#TBT: Broken collarbone can’t keep Dale Earnhardt down at Watkins Glen
By Kathy Sheldon
2 Minute Read
Editor’s note: This story originally ran in August 2015.
Dale Earnhardt earned his “Intimidator” nickname by handing out some lickings on the race track, but he could take one, too, as he proved in 1996 at Watkins Glen.
Earnhardt couldn’t breathe and he couldn’t raise his right arm as NASCAR’s premier series headed to the road course in New York. He had been in a hard wreck at Talladega two weeks earlier, and suffered a dislocated sternum and broken collarbone. But he wanted to both qualify and race at The Glen after running just six laps at Indianapolis one week earlier before handing over the No. 3 to relief driver Mike Skinner.
Dr. Jerry Punch recalled in 2013 for NASCAR.com how he was called to the motorhome with Dale and Teresa Earnhardt and Richard Childress as the debate went on about whether Dale would pilot the Goodwrench Chevrolet that weekend.
“In spite of us telling him how dangerous it was, and how painful it was, he wanted to be in that car,” Punch said. “Richard and Teresa were getting me to help convince him to not get in the car, for his own safety. He looked right at Richard and said, ‘If you tell me, Richard, I’m going to hurt this race team by being in your race car, I won’t get in it.’ Richard said, ‘Are you kidding me? You’re Dale Earnhardt. I can’t tell you you’re going to hurt my race team by being in my car.’ And Dale said, ‘All right, it’s done.’ “
A loose sternum was very disconcerting at the road course, as any impact could send bone fragments into nearby vital organs — the heart and lungs.
But those around Earnhardt seemed more worried about his body, while he concentrated hard on the racing. All that shifting and steering didn’t stop the tough-as-nails driver, who reportedly used his knees to help steer on his way to winning the pole for The Bud at The Glen.
Earnhardt stayed in the car for the whole race on Aug. 11, 1996, as well — despite Jeff Green standing by in case he needed or wanted relief. The No. 3 finished sixth.

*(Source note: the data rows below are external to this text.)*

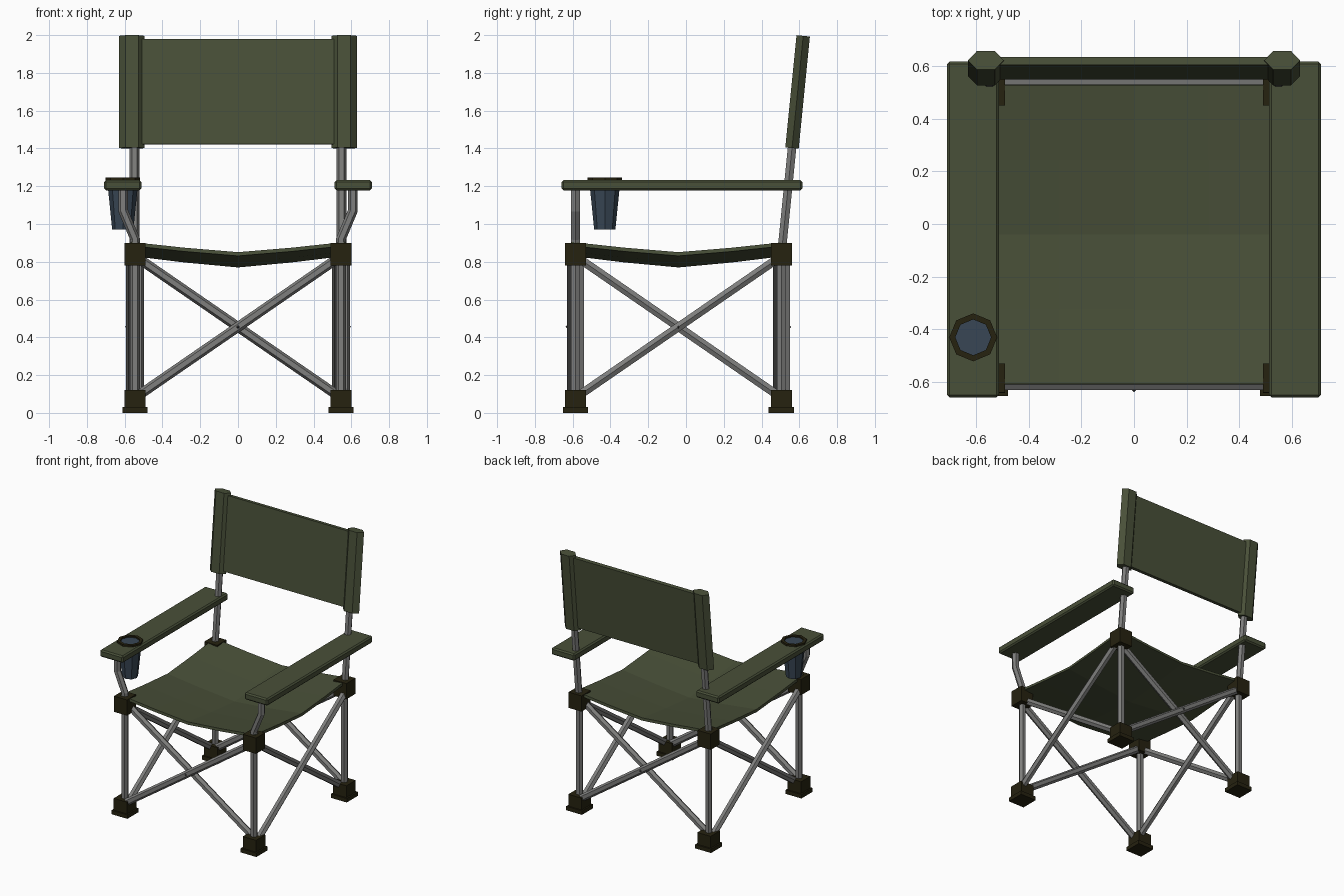
import bpy, bmesh, math
from mathutils import Vector, Matrix

if "Cube" in bpy.data.objects:
    bpy.data.objects.remove(bpy.data.objects["Cube"])


def material(name, rgb):
    m = bpy.data.materials.new(name)
    m.diffuse_color = (*rgb, 1)
    m.use_nodes = True
    m.node_tree.nodes["Principled BSDF"].inputs["Base Color"].default_value = m.diffuse_color
    return m


GREEN = material("olive canvas", (0.066, 0.080, 0.040))
STEEL = material("grey steel", (0.21, 0.21, 0.205))
DARK = material("dark olive plastic", (0.019, 0.016, 0.005))
BLUE = material("slate blue cup", (0.040, 0.062, 0.090))
RIVET = material("dark rivet metal", (0.06, 0.06, 0.06))

L = 0.545        # half spacing of the legs
CY = -0.04       # y of the frame centre
FRONT, BACK = CY - L, CY + L


def finish(name, bm, mat):
    bmesh.ops.recalc_face_normals(bm, faces=bm.faces)
    me = bpy.data.meshes.new(name)
    bm.to_mesh(me)
    bm.free()
    me.materials.append(mat)
    ob = bpy.data.objects.new(name, me)
    bpy.context.collection.objects.link(ob)
    return ob


def box(name, lo, hi, mat, bevel=0):
    lo, hi = Vector(lo), Vector(hi)
    bm = bmesh.new()
    bmesh.ops.create_cube(bm, size=1, matrix=Matrix.Translation((lo + hi) / 2)
                          @ Matrix.Diagonal((*(hi - lo), 1)))
    if bevel:
        bmesh.ops.bevel(bm, geom=bm.edges[:], offset=bevel, segments=1, affect='EDGES')
    return finish(name, bm, mat)


def tube(name, pts, mat, ru=0.026, rv=0.026, sides=6):
    """Low-poly tube along a path, with elliptical section."""
    pts = [Vector(p) for p in pts]
    bm = bmesh.new()
    rings = []
    for i, p in enumerate(pts):
        d = Vector((0, 0, 0))
        if i > 0:
            d += (p - pts[i - 1]).normalized()
        if i < len(pts) - 1:
            d += (pts[i + 1] - p).normalized()
        d.normalize()
        u = d.cross(Vector((0, 1, 0))).normalized()
        v = d.cross(u)
        angles = [2 * math.pi * k / sides for k in range(sides)]
        rings.append([bm.verts.new(p + u * ru * math.cos(a) + v * rv * math.sin(a)) for a in angles])
    for a, b in zip(rings, rings[1:]):
        for k in range(sides):
            j = (k + 1) % sides
            bm.faces.new((a[k], a[j], b[j], b[k]))
    bm.faces.new(rings[0])
    bm.faces.new(rings[-1])
    return finish(name, bm, mat)


def block(name, x, y, z0, z1, h):
    return box(name, (x - h, y - h, z0), (x + h, y + h, z1), DARK)


# Legs with feet and corner connectors
for sx, side in ((-1, "left"), (1, "right")):
    for y, end in ((FRONT, "front"), (BACK, "back")):
        x, tag = sx * L, f"{end}_{side}"
        block(f"foot_pad_{tag}", x, y, 0, 0.03, 0.067)
        block(f"foot_socket_{tag}", x, y, 0.03, 0.12, 0.056)
        block(f"connector_{tag}", x, y, 0.78, 0.90, 0.055)
        tube(f"leg_{tag}", [(x, y, 0.1), (x, y, 0.8)], STEEL)

# Crossed braces on the four sides, one bar outside the other, with a rivet
for i, side in enumerate(("front", "right", "back", "left")):
    rot = Matrix.Translation((0, CY, 0)) @ Matrix.Rotation(i * math.pi / 2, 4, 'Z')
    for s in (-1, 1):
        off = -L - 0.022 * s
        tube(f"brace_{side}_{'outer' if s > 0 else 'inner'}",
             [rot @ Vector((-s * L, off, 0.08)), rot @ Vector((s * L, off, 0.83))], STEEL)
    bm = bmesh.new()
    bmesh.ops.create_uvsphere(bm, u_segments=4, v_segments=2, radius=0.022,
                              matrix=rot @ Matrix.Translation((0, -L - 0.031, 0.455)))
    finish(f"brace_rivet_{side}", bm, RIVET)

# Sagging seat cloth
bm = bmesh.new()
bmesh.ops.create_grid(bm, x_segments=4, y_segments=4, size=0.567)
for v in bm.verts:
    a = 1 - abs(v.co.x / 0.567) ** 1.2
    b = 1 - abs(v.co.y / 0.567) ** 1.2
    v.co.z = 0.905 - 0.054 * (a + b) - 0.007 * a * b
    v.co.y += CY
seat = finish("seat", bm, GREEN)
mod = seat.modifiers.new("thickness", 'SOLIDIFY')
mod.thickness = 0.02
mod.offset = -1


# Reclined back posts, sleeves and back panel
def back_y(z):
    return BACK - 0.002 + 0.1 * (z - 0.82)


for sx, side in ((-1, "left"), (1, "right")):
    tube(f"back_post_{side}", [(sx * 0.548, back_y(z), z) for z in (0.82, 1.5)], STEEL)
    tube(f"back_sleeve_{side}", [(sx * 0.562, back_y(z), z) for z in (1.402, 1.996)],
         GREEN, 0.068, 0.041)

panel = box("back_panel", (-0.53, -0.015, -0.28), (0.53, 0.015, 0.28), GREEN)
panel.data.transform(Matrix.Translation((0, back_y(1.7), 1.7))
                     @ Matrix.Rotation(-math.atan(0.1), 4, 'X'))

# Armrests on bent front supports
for sx, side in ((-1, "left"), (1, "right")):
    box(f"armrest_{side}", (min(sx * 0.512, sx * 0.709), -0.658, 1.178),
        (max(sx * 0.512, sx * 0.709), 0.616, 1.232), GREEN, 0.01)
    tube(f"arm_support_{side}",
         [(sx * L, FRONT, 0.85), (sx * L, FRONT, 0.92),
          (sx * 0.608, FRONT, 1.07), (sx * 0.608, FRONT, 1.2)], STEEL)

# Cup holder hanging through the left armrest
CUP = (-0.61, -0.43)
bm = bmesh.new()
bmesh.ops.create_cone(bm, cap_ends=True, segments=8, radius1=0.056, radius2=0.083, depth=0.265,
                      matrix=Matrix.Translation((*CUP, 1.1025)))
finish("cup_holder", bm, BLUE)

# Rim: square section spun round the cup in eight steps
bm = bmesh.new()
loops = []
for k in range(8):
    a = k * math.pi / 4
    loops.append([bm.verts.new((CUP[0] + r * math.cos(a), CUP[1] + r * math.sin(a), z))
                  for r, z in ((0.091, 1.225), (0.091, 1.245), (0.068, 1.245), (0.068, 1.225))])
for k in range(8):
    a, b = loops[k], loops[(k + 1) % 8]
    for j in range(4):
        bm.faces.new((a[j], b[j], b[(j + 1) % 4], a[(j + 1) % 4]))
finish("cup_rim", bm, DARK)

After finishing the 220.5-mile race, Earnhardt said, “It hurts. But it’s a good hurt.”
That season he wound up fourth in the points standings.